§ Your instructions:
Within the material below, locate the line with "cu.use_fill_caps = True" and the line with "bpy.ops.object.shade_smooth_by_angle(angle=math.radians(50))", then return those two lines and all lines between them, exactly as written.

§ Provided material:
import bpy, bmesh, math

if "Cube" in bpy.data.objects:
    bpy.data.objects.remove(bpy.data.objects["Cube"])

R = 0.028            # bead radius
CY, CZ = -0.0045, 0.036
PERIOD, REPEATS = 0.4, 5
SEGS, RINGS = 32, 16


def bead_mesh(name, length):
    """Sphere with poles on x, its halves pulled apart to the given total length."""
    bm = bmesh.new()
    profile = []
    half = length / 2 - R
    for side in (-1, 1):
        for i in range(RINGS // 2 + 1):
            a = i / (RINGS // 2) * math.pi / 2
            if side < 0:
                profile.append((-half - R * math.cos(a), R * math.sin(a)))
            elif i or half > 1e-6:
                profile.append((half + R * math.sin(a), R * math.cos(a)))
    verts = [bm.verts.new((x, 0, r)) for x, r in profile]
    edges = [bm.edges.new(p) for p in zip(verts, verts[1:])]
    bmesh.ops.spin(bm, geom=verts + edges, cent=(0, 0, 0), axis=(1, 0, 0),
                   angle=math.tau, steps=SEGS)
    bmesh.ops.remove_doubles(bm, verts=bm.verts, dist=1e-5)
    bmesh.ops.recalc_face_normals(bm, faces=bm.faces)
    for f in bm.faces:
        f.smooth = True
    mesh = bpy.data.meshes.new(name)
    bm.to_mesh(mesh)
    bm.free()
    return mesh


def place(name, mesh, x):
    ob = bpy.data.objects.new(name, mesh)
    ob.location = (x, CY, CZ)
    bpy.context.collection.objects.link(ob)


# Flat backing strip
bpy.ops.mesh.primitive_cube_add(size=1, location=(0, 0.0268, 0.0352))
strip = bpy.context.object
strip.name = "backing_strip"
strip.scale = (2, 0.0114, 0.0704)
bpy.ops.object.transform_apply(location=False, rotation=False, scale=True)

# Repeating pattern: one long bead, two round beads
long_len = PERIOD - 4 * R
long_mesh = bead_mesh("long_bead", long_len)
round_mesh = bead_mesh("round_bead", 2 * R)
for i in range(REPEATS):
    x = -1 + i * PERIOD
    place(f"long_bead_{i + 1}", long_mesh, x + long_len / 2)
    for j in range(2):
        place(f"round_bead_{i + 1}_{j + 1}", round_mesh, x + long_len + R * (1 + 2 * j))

==

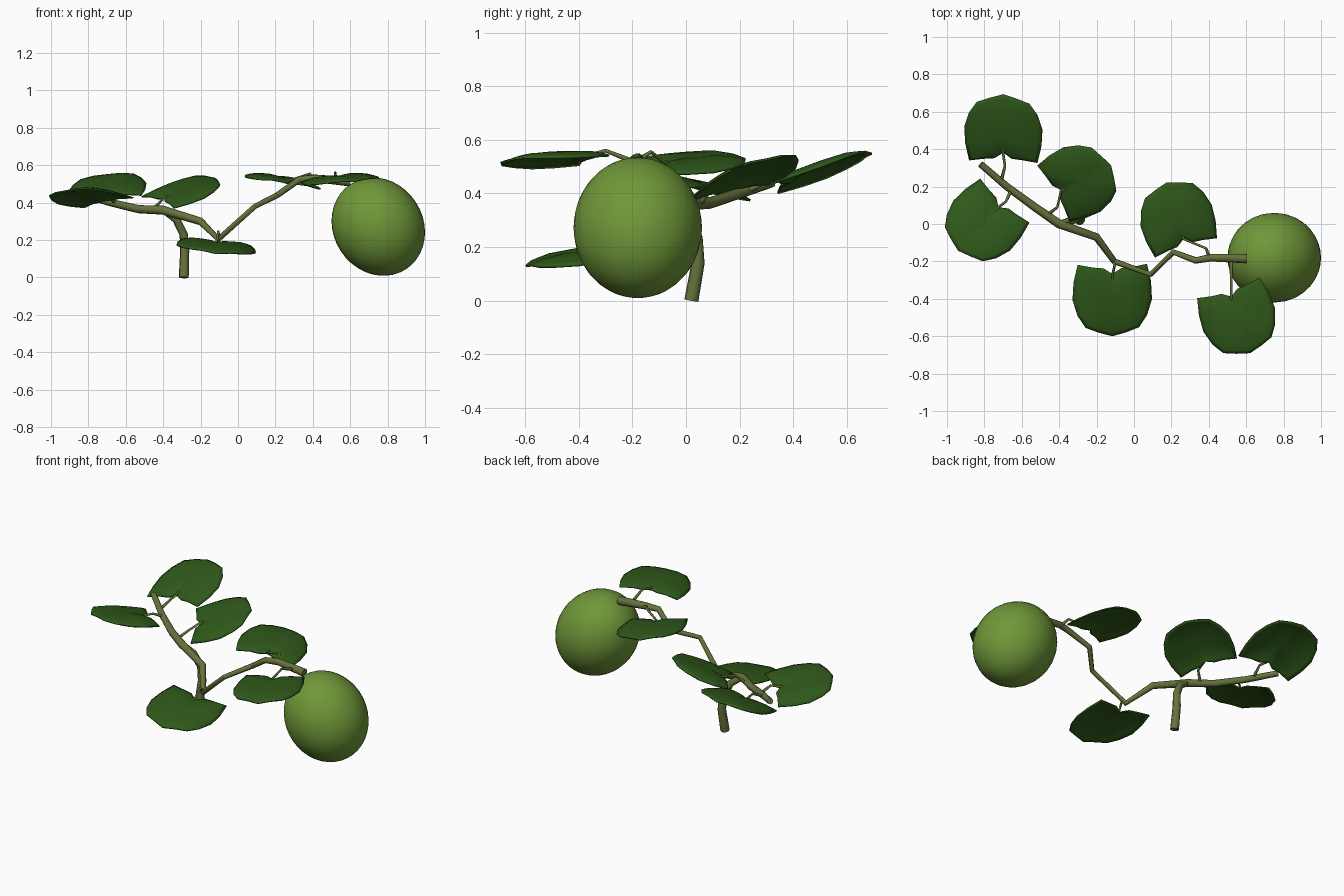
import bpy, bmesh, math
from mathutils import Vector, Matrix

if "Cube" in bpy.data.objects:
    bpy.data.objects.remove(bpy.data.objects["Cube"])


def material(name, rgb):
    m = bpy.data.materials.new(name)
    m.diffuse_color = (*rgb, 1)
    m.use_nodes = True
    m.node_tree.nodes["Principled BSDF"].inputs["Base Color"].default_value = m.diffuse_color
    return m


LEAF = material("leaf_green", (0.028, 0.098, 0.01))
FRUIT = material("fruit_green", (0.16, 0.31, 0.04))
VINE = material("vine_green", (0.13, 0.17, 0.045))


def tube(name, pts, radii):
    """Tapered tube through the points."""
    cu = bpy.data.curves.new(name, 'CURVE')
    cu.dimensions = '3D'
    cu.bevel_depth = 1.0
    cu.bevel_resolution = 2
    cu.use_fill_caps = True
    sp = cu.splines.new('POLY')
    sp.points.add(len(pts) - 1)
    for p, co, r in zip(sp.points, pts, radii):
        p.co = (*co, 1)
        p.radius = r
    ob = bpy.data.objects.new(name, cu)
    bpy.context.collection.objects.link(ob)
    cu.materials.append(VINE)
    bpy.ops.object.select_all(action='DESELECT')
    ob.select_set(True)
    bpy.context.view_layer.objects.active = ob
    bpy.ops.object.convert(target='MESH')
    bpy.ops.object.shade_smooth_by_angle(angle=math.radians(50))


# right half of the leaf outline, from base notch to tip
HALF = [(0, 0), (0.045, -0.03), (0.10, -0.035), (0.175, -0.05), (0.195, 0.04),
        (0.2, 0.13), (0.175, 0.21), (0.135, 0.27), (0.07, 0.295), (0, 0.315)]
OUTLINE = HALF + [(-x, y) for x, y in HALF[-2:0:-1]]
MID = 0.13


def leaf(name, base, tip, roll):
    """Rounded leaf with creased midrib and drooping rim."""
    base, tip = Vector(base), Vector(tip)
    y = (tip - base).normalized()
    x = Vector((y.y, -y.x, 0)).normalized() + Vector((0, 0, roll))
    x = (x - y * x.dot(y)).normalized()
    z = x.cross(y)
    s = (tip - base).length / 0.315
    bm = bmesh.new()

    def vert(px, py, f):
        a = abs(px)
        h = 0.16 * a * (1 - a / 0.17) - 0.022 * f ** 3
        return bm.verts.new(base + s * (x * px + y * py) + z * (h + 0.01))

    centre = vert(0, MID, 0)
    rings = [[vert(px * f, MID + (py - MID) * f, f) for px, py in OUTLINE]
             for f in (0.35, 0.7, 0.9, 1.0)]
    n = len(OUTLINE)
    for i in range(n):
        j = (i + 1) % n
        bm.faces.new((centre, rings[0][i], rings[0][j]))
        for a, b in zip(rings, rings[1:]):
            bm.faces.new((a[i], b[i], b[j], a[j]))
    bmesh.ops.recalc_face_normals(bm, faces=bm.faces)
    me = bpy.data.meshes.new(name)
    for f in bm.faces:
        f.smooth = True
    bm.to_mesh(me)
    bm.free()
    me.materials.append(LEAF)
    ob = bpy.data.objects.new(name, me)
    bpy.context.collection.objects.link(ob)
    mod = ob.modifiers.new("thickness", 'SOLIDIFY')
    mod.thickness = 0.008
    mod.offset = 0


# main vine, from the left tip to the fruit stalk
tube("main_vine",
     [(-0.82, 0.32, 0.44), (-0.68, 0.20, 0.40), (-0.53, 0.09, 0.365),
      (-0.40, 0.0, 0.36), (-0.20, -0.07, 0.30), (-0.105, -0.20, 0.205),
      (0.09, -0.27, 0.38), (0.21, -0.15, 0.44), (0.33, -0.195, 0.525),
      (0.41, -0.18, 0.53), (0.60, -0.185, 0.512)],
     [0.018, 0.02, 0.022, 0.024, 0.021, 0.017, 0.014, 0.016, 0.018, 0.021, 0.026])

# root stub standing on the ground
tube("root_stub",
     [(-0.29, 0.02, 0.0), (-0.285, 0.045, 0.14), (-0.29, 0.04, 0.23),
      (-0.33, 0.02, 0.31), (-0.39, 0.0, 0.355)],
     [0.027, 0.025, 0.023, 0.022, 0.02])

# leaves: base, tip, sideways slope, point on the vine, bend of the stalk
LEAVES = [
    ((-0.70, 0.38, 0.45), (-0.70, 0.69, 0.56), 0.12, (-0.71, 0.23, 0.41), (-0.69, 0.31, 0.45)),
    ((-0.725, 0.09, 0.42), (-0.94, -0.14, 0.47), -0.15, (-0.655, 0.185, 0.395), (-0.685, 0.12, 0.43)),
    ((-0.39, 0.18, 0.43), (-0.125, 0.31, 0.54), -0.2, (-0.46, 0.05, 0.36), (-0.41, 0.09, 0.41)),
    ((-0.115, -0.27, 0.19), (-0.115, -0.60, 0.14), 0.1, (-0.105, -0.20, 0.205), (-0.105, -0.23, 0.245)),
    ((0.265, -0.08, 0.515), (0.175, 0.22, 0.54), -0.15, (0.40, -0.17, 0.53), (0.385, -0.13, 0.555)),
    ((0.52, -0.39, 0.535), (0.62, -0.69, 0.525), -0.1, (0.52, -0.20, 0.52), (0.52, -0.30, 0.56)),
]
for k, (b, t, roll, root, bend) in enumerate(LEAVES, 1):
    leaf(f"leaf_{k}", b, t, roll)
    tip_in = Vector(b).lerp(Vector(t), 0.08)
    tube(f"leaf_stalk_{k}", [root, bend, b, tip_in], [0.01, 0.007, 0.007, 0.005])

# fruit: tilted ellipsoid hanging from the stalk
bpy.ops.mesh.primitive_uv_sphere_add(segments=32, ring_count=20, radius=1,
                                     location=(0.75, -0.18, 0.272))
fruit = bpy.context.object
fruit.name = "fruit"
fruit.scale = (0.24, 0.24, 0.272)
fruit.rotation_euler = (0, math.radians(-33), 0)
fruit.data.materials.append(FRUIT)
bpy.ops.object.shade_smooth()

§ Output:
    cu.use_fill_caps = True
    sp = cu.splines.new('POLY')
    sp.points.add(len(pts) - 1)
    for p, co, r in zip(sp.points, pts, radii):
        p.co = (*co, 1)
        p.radius = r
    ob = bpy.data.objects.new(name, cu)
    bpy.context.collection.objects.link(ob)
    cu.materials.append(VINE)
    bpy.ops.object.select_all(action='DESELECT')
    ob.select_set(True)
    bpy.context.view_layer.objects.active = ob
    bpy.ops.object.convert(target='MESH')
    bpy.ops.object.shade_smooth_by_angle(angle=math.radians(50))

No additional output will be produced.